■ Dataset records:

Start of Block

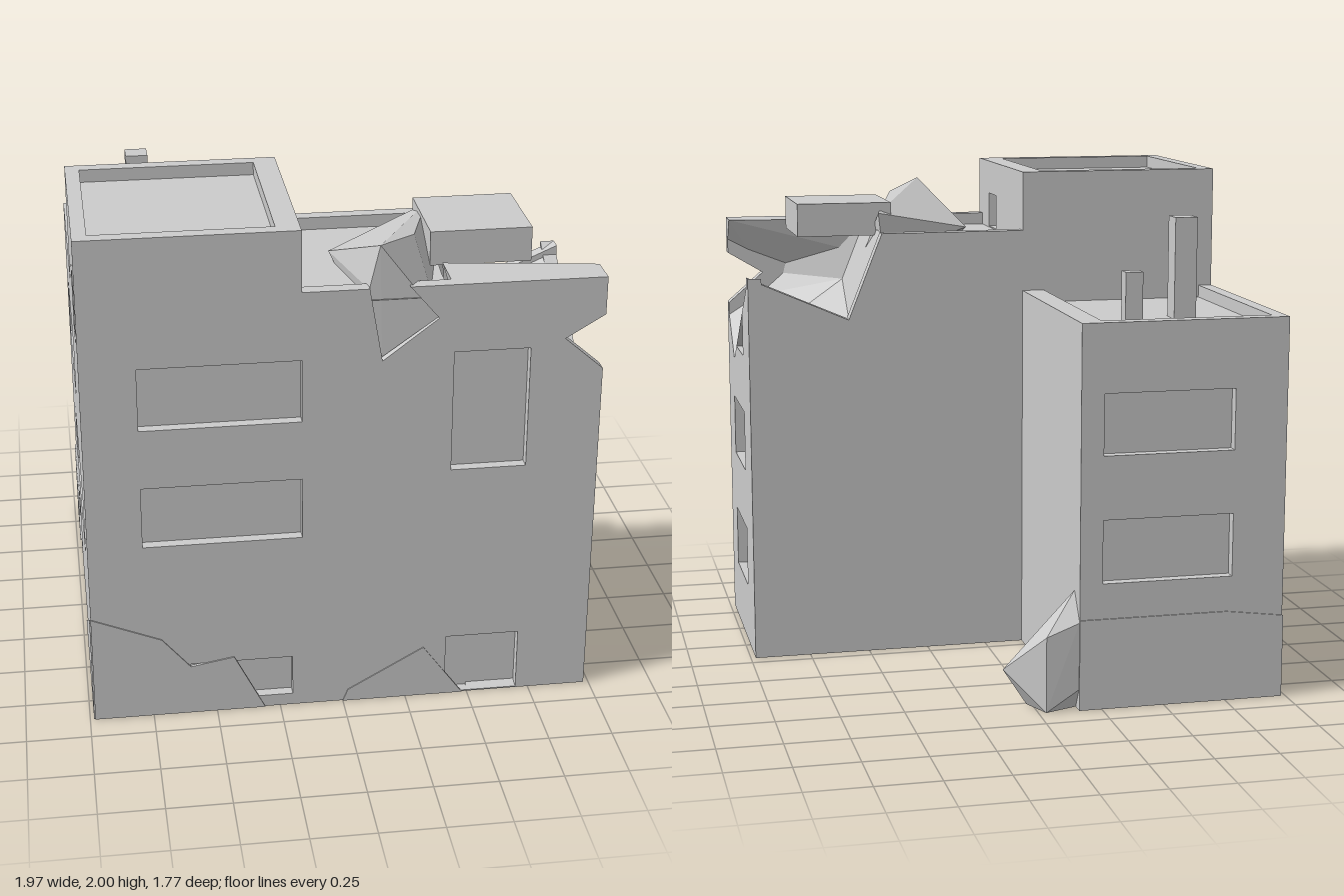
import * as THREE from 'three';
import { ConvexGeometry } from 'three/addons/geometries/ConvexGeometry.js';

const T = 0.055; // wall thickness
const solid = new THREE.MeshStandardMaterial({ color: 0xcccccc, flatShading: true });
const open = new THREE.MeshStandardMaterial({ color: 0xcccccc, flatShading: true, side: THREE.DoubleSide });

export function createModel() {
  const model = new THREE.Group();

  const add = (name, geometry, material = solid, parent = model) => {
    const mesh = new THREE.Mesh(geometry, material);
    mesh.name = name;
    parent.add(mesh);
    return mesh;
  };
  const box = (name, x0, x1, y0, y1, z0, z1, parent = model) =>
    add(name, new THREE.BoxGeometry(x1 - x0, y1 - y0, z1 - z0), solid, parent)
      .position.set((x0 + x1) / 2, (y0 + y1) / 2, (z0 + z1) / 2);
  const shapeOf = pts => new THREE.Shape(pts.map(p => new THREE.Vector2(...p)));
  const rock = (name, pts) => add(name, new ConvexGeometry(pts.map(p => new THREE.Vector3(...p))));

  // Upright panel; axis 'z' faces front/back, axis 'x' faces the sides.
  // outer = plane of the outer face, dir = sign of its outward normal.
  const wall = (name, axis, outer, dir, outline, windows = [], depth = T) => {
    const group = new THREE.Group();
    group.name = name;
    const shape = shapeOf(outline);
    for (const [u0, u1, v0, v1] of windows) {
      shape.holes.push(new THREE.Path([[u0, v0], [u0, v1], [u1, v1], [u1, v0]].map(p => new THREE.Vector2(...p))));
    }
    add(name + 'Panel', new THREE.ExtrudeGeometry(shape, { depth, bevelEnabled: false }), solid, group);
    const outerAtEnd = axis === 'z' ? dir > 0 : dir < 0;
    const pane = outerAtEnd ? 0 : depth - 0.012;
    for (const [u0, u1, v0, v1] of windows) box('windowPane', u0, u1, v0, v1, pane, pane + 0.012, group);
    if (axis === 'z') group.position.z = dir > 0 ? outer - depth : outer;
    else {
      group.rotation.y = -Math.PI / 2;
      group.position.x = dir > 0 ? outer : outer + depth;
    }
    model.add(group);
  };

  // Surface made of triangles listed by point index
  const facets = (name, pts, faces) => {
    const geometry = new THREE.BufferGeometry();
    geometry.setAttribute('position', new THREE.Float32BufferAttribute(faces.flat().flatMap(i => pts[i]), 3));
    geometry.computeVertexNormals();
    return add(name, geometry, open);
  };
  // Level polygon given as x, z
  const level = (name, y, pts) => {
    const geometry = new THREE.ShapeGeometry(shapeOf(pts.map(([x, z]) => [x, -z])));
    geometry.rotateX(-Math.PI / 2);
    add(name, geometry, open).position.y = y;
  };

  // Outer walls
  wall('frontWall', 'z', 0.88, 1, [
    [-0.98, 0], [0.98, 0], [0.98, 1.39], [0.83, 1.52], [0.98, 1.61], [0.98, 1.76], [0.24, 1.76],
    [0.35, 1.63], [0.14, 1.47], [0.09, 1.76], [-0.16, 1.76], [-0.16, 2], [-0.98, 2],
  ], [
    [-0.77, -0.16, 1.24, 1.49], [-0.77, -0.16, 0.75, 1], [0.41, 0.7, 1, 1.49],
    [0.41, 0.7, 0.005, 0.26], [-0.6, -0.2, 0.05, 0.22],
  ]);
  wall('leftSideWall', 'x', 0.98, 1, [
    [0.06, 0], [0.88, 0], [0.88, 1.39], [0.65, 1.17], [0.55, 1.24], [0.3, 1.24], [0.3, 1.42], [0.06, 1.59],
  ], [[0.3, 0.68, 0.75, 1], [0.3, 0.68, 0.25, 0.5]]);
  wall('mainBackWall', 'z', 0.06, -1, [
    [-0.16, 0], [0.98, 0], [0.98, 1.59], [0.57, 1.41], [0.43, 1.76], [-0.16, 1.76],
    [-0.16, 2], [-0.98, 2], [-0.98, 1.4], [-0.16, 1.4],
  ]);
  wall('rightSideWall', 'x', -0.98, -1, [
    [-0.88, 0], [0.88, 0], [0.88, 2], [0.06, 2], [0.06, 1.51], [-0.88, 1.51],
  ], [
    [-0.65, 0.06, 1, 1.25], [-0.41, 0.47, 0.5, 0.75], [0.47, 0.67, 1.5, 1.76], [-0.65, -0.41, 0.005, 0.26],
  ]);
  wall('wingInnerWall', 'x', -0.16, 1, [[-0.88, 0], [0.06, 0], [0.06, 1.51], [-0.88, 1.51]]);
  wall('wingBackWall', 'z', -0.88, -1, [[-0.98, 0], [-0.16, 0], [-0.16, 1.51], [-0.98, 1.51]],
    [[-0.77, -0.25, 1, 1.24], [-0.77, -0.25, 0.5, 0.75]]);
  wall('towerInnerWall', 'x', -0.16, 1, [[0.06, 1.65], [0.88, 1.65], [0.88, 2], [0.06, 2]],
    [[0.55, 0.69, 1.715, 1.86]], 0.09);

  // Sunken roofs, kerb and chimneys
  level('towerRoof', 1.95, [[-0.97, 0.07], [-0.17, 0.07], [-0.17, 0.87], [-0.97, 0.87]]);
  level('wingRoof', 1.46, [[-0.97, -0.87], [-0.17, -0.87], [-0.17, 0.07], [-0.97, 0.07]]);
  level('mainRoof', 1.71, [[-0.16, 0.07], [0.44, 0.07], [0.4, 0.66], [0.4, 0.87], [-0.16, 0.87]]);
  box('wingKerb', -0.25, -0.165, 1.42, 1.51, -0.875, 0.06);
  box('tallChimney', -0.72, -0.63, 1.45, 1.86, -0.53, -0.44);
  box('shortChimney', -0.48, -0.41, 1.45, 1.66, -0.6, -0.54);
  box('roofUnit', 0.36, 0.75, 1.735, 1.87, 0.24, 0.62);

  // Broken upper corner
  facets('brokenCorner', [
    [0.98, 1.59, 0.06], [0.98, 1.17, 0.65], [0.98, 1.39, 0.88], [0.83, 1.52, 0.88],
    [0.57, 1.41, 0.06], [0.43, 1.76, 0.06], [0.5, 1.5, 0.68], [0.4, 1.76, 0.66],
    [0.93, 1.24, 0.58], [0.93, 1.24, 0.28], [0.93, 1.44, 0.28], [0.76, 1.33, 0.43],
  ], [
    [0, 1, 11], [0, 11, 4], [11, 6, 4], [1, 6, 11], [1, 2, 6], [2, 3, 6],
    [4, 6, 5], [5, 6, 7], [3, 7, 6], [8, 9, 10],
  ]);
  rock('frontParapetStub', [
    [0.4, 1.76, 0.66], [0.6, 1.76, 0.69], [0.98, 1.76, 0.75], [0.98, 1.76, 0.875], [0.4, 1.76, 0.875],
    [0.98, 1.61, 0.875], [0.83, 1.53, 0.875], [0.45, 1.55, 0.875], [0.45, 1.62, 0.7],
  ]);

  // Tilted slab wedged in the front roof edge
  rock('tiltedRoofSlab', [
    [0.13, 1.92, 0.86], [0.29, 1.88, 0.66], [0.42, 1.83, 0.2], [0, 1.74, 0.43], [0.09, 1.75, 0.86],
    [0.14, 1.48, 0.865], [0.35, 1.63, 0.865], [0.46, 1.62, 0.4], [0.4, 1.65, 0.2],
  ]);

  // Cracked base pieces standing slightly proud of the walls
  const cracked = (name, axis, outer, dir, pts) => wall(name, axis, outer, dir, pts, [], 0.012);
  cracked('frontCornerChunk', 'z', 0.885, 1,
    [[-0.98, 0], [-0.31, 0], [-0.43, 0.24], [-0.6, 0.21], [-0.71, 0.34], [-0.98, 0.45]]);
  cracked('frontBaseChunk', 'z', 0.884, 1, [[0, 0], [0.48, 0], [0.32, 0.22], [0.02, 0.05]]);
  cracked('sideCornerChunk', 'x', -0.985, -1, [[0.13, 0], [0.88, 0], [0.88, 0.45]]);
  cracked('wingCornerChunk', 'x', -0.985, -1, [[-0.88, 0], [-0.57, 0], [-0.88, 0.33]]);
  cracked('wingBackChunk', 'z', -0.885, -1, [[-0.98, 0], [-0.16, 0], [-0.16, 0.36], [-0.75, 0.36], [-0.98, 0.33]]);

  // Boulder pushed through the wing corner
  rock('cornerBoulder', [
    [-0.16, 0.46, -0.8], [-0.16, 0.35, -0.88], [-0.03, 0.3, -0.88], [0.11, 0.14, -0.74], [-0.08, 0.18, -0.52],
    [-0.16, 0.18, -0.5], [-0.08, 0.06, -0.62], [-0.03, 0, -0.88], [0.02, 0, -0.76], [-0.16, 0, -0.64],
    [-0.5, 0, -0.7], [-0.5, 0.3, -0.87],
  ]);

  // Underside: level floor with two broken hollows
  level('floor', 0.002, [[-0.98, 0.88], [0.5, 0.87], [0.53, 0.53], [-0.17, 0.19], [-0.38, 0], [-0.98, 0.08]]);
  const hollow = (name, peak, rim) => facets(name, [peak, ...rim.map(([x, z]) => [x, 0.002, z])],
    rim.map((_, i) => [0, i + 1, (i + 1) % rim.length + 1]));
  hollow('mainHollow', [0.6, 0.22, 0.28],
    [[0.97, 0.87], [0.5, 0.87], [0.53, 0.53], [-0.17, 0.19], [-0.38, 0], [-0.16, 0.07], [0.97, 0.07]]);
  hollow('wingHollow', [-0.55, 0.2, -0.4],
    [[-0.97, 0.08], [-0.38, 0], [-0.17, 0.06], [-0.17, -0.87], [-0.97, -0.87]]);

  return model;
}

End of Block

■ Your goal:
Check each line above for the string "return" and copy every line that has it.

■ Expected answer:
    return mesh;
    return add(name, geometry, open);
  return model;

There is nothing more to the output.